Continue reading “Save North Korean Refugees Day: Time to End China’s Illegal and Horrific Treatment of North Korean Escapees”
A thick layer of dust coats everything inside the Eritrean embassy in the Ethiopian capital, which was unlocked this week for the first time since 1998. Photos of this ‘time capsule’ were published by the BBC, which, along with the world’s media, is charting the remarkable thaw in relations between Eritrea and Ethiopia. The two nations went to war in 1998 but maintained a war footing due to Ethiopia’s refusal to allow demarcation of their common border, in accordance with a 2003 ruling.
Continue reading “Does a thaw in relations between Eritrea and Ethiopia offer hope for Christians?”
Just over a week ago, US President Donald Trump met with Kim Jong-Un, leader of the world’s most repressive regime which has been accused by the United Nations Commission of Inquiry of “crimes against humanity”. It was historic – the first time a sitting American President and a North Korean dictator had met face-to-face.
On the surface, in words attributed to Winston Churchill, “jaw jaw” has to be better than “war war”. It is good that the two men have moved from talk of “fire and fury” and whose nuclear button is bigger to discussion of denuclearisation, peace and prosperity. Perhaps a new era may be dawning.
However, one very fundamental issue seemed to be missing from the agenda: the human rights of the people of North Korea.
Continue reading “Human Rights Must be Included in Talks to Ensure True Peace in North Korea”
Germano Nati Gojo, an Eritrean politician, was arrested at his home by security agents as he listened to the radio on his veranda.
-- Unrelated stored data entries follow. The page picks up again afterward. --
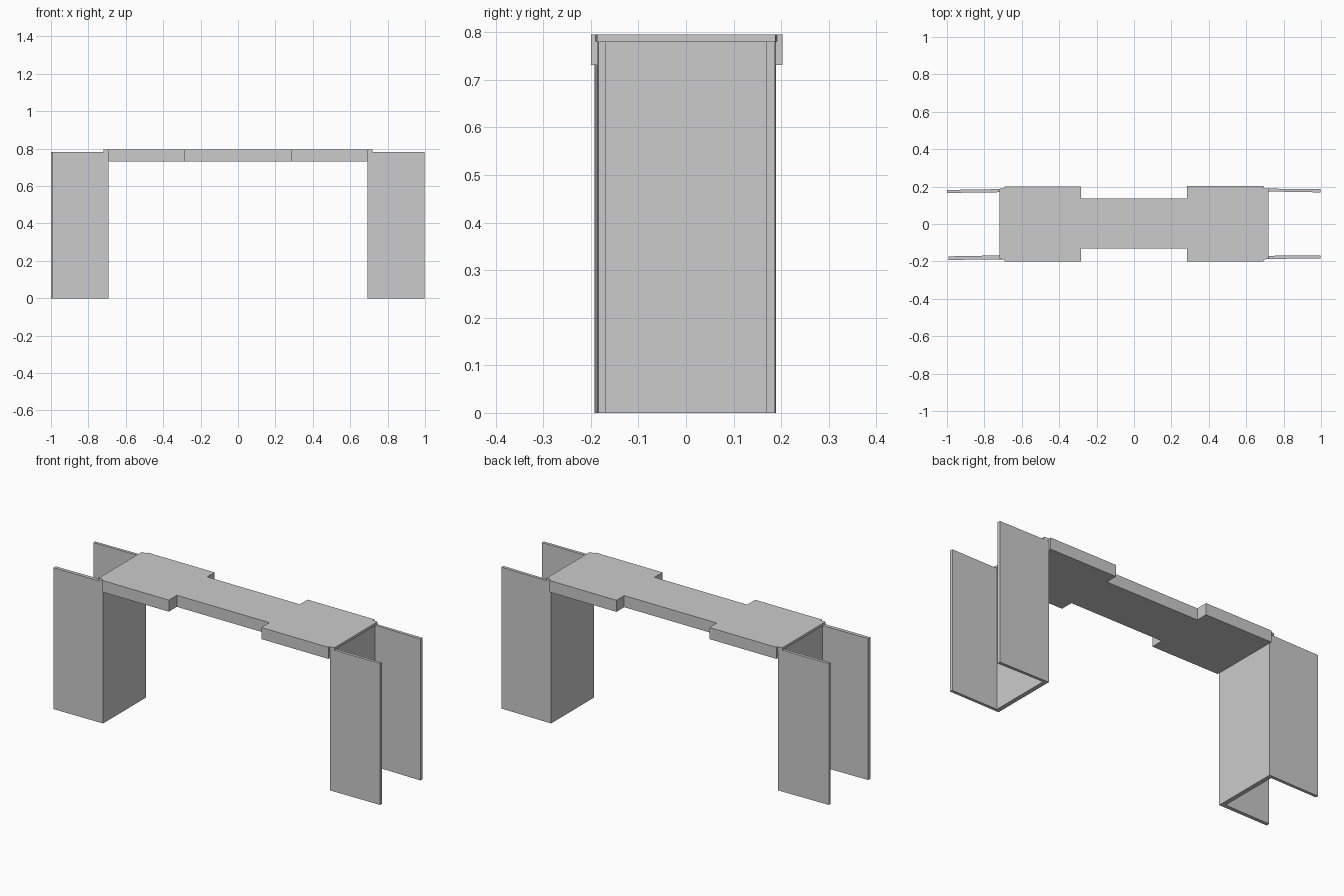
import bpy, bmesh

if "Cube" in bpy.data.objects:
    bpy.data.objects.remove(bpy.data.objects["Cube"])


def prism(name, outline, z0, z1):
    """Extrude a flat xy outline from z0 to z1."""
    bm = bmesh.new()
    face = bm.faces.new([bm.verts.new((x, y, z0)) for x, y in outline])
    ext = bmesh.ops.extrude_face_region(bm, geom=[face], use_keep_orig=True)
    for v in ext["geom"]:
        if isinstance(v, bmesh.types.BMVert):
            v.co.z = z1
    bmesh.ops.recalc_face_normals(bm, faces=bm.faces)
    mesh = bpy.data.meshes.new(name)
    bm.to_mesh(mesh)
    bm.free()
    obj = bpy.data.objects.new(name, mesh)
    bpy.context.collection.objects.link(obj)
    return obj


# Top slab: wide ends with a narrower waist
END, WAIST, LEG_TOP, TOP = 0.692, 0.283, 0.781, 0.795
prism("top_slab", [
    (-END, -0.2), (-WAIST, -0.2), (-WAIST, -0.13), (WAIST, -0.13),
    (WAIST, -0.2), (END, -0.2), (END, 0.203), (WAIST, 0.203),
    (WAIST, 0.135), (-WAIST, 0.135), (-WAIST, 0.2), (-END, 0.2)],
    0.731, TOP)

# Legs: U channels opening outwards, their flanges slightly out of square
right_leg = [
    (0.692, -0.187), (0.997, -0.184), (0.997, -0.168), (0.716, -0.170),
    (0.716, 0.174), (0.997, 0.169), (0.997, 0.187), (0.692, 0.189)]
left_leg = [
    (-0.692, 0.187), (-1.0, 0.182), (-1.0, 0.166), (-0.716, 0.170),
    (-0.716, -0.168), (-0.992, -0.173), (-0.992, -0.192), (-0.692, -0.189)]
prism("right_leg", right_leg, 0, LEG_TOP)
prism("left_leg", left_leg, 0, LEG_TOP)

# Thin lips of the top resting over each leg web
for name, s in (("right_lip", 1), ("left_lip", -1)):
    prism(name, [(s * END, -0.19), (s * 0.72, -0.187),
                 (s * 0.72, 0.188), (s * END, 0.191)], LEG_TOP, TOP)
One agent stood outside the gate. The other entered and said: “Sir, we need you on a work-related issue”. Saying nothing, Germano Nati Gojo stood up, went to change his clothes and left with them. His two younger children, then aged 16 and 12, witnessed this. The family has not seen or heard from him in 17 years, despite inquiring.
His eldest son, Yona Germano Nati, addressed the UN Human Rights Council in Geneva in March 2018. He spoke of how his father had joined the struggle for independence of Eritrea in 1976, shared the story of his father’s enforced disappearance in September 2001, and described their poignant last meeting prior to the arrest, during which his father expressed his readiness to be jailed alongside his pro-reform colleagues who are now known collectively as the G 15.
Continue reading “Thousands of Eritreans of all faiths and none are detained without charge or trial in Eritrea. Join us as we protest for change.”